> TASK OBJECTIVE:
Reproduce word for word, from the entries below, the line with "(0.005, 0.046), (0.008, 0.054), (0.008, 0.062)]", the line with "v, f, RAIL)", and every line between them, and nothing more.

> SOURCE MATERIAL:
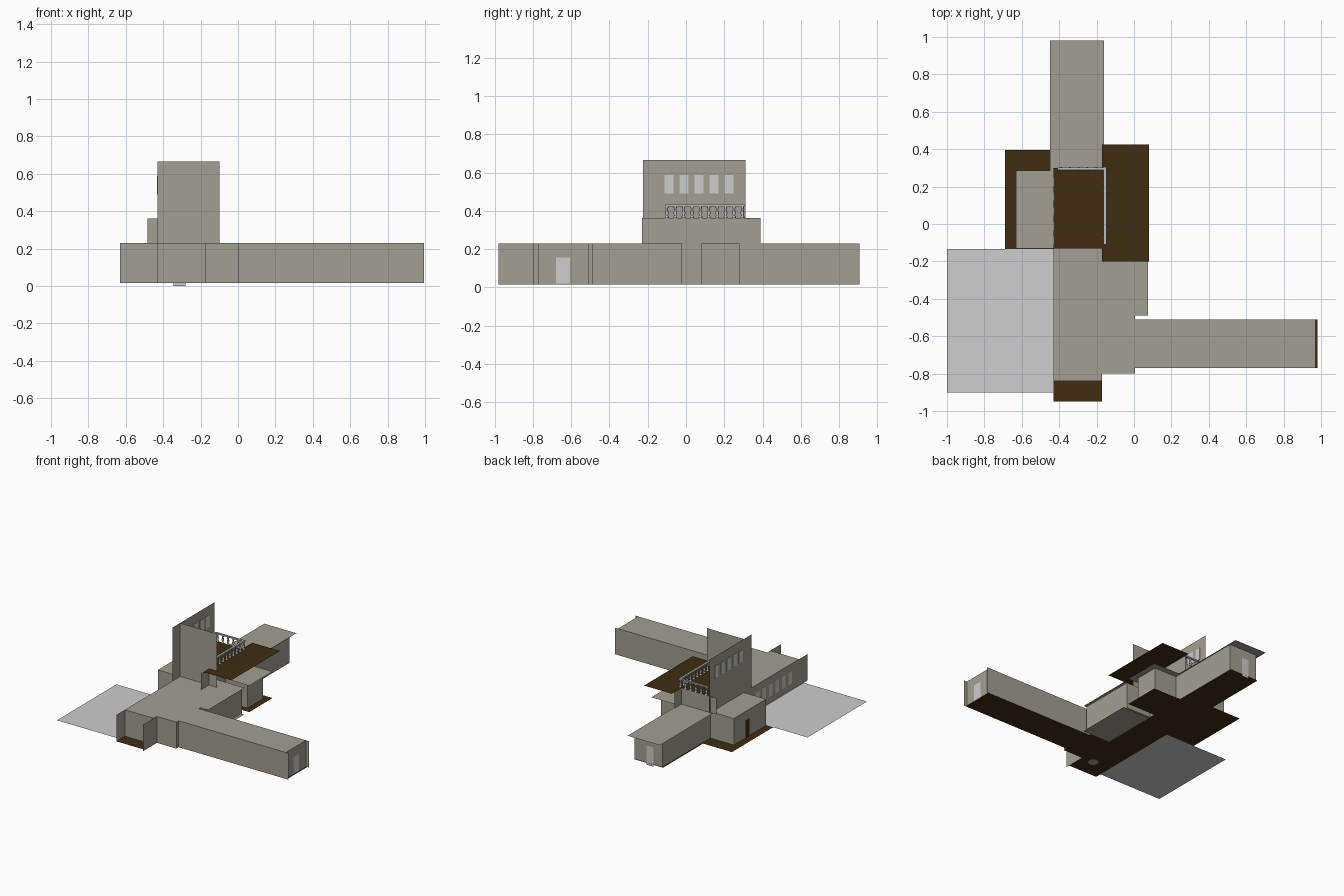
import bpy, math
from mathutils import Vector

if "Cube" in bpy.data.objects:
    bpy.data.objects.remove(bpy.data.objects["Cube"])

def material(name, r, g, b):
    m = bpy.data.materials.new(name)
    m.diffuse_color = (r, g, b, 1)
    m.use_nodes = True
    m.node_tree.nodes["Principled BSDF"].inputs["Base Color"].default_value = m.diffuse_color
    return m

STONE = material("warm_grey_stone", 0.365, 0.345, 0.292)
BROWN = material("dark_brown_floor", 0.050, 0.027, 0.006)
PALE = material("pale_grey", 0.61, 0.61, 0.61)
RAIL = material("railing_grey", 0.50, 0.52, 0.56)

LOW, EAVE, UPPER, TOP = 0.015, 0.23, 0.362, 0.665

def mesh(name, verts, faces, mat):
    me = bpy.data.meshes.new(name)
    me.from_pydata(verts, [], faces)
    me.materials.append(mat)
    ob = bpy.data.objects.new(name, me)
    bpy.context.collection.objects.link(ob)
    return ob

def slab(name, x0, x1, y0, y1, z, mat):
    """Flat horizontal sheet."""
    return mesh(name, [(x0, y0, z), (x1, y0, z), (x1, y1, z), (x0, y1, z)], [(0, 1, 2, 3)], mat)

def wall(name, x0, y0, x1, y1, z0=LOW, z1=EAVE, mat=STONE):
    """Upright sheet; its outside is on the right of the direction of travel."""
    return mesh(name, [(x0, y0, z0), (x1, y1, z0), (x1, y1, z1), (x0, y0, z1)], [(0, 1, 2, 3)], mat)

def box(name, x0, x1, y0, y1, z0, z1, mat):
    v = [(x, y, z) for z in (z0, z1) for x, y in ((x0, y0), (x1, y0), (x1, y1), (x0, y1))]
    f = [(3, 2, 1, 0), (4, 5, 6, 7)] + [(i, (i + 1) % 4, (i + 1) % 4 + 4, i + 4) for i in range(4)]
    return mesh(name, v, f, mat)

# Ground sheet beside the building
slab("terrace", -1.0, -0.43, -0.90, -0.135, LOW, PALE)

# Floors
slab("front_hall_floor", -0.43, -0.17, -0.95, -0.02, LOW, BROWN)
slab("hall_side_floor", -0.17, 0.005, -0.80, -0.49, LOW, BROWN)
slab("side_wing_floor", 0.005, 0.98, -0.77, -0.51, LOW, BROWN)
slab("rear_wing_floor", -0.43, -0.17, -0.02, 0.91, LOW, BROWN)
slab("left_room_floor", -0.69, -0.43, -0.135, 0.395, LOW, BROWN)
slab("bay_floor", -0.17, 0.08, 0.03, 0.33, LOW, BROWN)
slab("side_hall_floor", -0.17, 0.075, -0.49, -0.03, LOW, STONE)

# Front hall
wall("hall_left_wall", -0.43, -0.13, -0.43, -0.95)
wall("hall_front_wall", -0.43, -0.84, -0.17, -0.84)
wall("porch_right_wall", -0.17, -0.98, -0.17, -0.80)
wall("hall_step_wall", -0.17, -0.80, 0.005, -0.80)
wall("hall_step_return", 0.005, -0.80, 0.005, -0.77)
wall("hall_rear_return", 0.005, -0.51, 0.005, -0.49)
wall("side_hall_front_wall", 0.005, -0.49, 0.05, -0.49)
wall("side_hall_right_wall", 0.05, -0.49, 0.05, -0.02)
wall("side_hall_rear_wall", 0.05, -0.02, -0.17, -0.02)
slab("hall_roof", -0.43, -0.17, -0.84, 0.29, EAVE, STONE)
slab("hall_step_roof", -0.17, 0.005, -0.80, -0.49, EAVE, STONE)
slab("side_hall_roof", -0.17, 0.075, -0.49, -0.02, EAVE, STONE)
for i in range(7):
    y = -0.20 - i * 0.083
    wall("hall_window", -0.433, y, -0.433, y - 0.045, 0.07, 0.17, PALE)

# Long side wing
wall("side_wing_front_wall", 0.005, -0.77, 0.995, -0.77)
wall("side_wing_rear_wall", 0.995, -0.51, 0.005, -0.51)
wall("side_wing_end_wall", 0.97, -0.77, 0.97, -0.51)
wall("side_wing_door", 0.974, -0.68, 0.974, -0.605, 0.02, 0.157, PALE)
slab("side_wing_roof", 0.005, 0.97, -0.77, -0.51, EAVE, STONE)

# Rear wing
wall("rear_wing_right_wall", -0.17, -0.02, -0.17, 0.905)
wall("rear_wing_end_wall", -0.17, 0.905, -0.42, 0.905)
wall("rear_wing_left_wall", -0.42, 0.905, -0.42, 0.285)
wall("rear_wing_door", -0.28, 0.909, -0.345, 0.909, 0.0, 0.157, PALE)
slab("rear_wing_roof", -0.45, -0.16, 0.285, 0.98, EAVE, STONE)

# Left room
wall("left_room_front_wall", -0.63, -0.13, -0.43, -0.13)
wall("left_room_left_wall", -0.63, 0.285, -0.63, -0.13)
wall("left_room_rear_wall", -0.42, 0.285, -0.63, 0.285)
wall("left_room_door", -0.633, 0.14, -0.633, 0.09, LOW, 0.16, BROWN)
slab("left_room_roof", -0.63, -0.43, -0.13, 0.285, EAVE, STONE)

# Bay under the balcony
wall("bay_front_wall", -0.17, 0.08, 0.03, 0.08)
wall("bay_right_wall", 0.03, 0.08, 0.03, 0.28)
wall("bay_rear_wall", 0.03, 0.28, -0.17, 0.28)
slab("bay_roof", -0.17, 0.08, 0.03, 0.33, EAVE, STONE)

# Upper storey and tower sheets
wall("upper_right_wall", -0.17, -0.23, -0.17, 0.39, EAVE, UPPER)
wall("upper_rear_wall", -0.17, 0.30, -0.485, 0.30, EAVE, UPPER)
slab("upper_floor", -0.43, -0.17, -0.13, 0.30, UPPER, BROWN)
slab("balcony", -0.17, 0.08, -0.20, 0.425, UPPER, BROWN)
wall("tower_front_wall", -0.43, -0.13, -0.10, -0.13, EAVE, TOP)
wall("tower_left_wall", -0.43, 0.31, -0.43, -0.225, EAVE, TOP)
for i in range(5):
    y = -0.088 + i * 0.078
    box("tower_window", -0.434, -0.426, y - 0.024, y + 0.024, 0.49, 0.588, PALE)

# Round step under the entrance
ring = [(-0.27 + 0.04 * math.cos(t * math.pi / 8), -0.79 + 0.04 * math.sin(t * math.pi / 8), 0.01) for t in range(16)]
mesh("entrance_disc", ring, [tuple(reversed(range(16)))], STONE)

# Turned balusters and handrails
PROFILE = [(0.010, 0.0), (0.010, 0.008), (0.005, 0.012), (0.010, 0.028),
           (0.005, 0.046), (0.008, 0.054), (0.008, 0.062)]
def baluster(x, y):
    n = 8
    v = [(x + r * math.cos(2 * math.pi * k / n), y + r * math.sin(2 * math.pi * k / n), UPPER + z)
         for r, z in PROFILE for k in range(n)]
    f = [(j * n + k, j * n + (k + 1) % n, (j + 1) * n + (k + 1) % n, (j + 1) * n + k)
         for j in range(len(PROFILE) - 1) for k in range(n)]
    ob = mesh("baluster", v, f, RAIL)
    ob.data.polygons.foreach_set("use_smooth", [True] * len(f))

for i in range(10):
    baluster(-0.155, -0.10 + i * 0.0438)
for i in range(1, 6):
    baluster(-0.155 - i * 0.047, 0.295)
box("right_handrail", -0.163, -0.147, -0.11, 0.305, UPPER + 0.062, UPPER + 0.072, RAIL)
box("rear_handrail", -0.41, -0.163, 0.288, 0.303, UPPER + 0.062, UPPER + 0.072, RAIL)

> EXERCISE RESULT:
           (0.005, 0.046), (0.008, 0.054), (0.008, 0.062)]
def baluster(x, y):
    n = 8
    v = [(x + r * math.cos(2 * math.pi * k / n), y + r * math.sin(2 * math.pi * k / n), UPPER + z)
         for r, z in PROFILE for k in range(n)]
    f = [(j * n + k, j * n + (k + 1) % n, (j + 1) * n + (k + 1) % n, (j + 1) * n + k)
         for j in range(len(PROFILE) - 1) for k in range(n)]
    ob = mesh("baluster", v, f, RAIL)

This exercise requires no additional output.